September 2nd is an important day in the Vietnamese Calendar as the anniversary of the declaration of independence in 1945. We took advantage of the three-day weekend and flew down to Danang and then on to the old port town of Hoi An, now a UNESCO world heritage site. From the 15th until the 19th century, Hoi An was an important port for the trade routes between Europe, India, China, and Japan. The town faded from prominence in the 19th century when the river silted up and the French were given exclusive rights to Danang, which they developed as their new port and is now the third largest city in Vietnam. Luckily, Hoi An was not destroyed during the wars with the French and the Americans and so it remains architecturally interesting (the merchant houses and pagodas have Chinese and Japanese influences) and is a wonderfully preserved town. Although the old buildings have now been re-incarnated as art galleries, tailor shops, and restaurants, the town remains charming.

At the market

The man who didn’t make it to market…

Looking towards the 17th century Japanese covered bridge – pictured below is one of the bridge’s guarding dogs and the view out from inside the bridge

Sleeping cyclo drivers avoiding the midday sun

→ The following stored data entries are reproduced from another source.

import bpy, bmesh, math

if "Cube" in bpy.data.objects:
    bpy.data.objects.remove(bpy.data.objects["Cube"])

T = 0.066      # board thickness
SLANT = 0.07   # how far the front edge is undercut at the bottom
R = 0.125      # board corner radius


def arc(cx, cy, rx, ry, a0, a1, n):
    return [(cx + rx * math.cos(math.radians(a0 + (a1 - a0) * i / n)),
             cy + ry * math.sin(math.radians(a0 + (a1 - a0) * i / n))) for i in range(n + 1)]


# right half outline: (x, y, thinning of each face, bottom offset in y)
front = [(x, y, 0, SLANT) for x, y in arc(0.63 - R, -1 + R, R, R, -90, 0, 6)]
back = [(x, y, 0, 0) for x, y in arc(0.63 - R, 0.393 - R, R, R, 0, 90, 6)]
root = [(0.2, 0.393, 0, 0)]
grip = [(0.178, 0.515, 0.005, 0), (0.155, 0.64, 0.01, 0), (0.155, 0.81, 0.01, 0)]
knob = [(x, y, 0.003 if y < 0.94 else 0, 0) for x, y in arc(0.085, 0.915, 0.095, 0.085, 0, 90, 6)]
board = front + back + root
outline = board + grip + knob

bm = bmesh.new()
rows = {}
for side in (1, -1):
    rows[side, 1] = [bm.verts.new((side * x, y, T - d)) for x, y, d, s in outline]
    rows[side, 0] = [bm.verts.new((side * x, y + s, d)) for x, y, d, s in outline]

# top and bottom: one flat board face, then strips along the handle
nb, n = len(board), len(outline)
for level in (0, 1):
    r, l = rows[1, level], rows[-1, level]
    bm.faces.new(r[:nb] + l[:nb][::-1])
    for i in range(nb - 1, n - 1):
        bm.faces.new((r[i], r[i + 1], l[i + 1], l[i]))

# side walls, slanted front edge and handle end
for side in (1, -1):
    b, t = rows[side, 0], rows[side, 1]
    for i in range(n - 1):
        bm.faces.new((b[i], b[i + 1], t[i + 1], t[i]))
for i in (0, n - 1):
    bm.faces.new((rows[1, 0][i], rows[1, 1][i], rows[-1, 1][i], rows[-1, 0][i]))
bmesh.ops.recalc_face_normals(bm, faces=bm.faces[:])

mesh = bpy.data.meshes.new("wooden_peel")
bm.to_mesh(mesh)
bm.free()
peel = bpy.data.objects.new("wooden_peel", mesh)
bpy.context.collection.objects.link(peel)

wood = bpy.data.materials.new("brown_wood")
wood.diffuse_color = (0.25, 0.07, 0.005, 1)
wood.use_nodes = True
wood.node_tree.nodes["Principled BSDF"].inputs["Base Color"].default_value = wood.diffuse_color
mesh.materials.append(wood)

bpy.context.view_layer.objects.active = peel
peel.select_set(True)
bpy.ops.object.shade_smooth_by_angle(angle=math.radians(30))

6 kilometers out of town lies the beach – a pleasant cycle ride away

A very sweet pregnant little primitive dog who lives at the chilled out, French run Le Banyan Beach Bar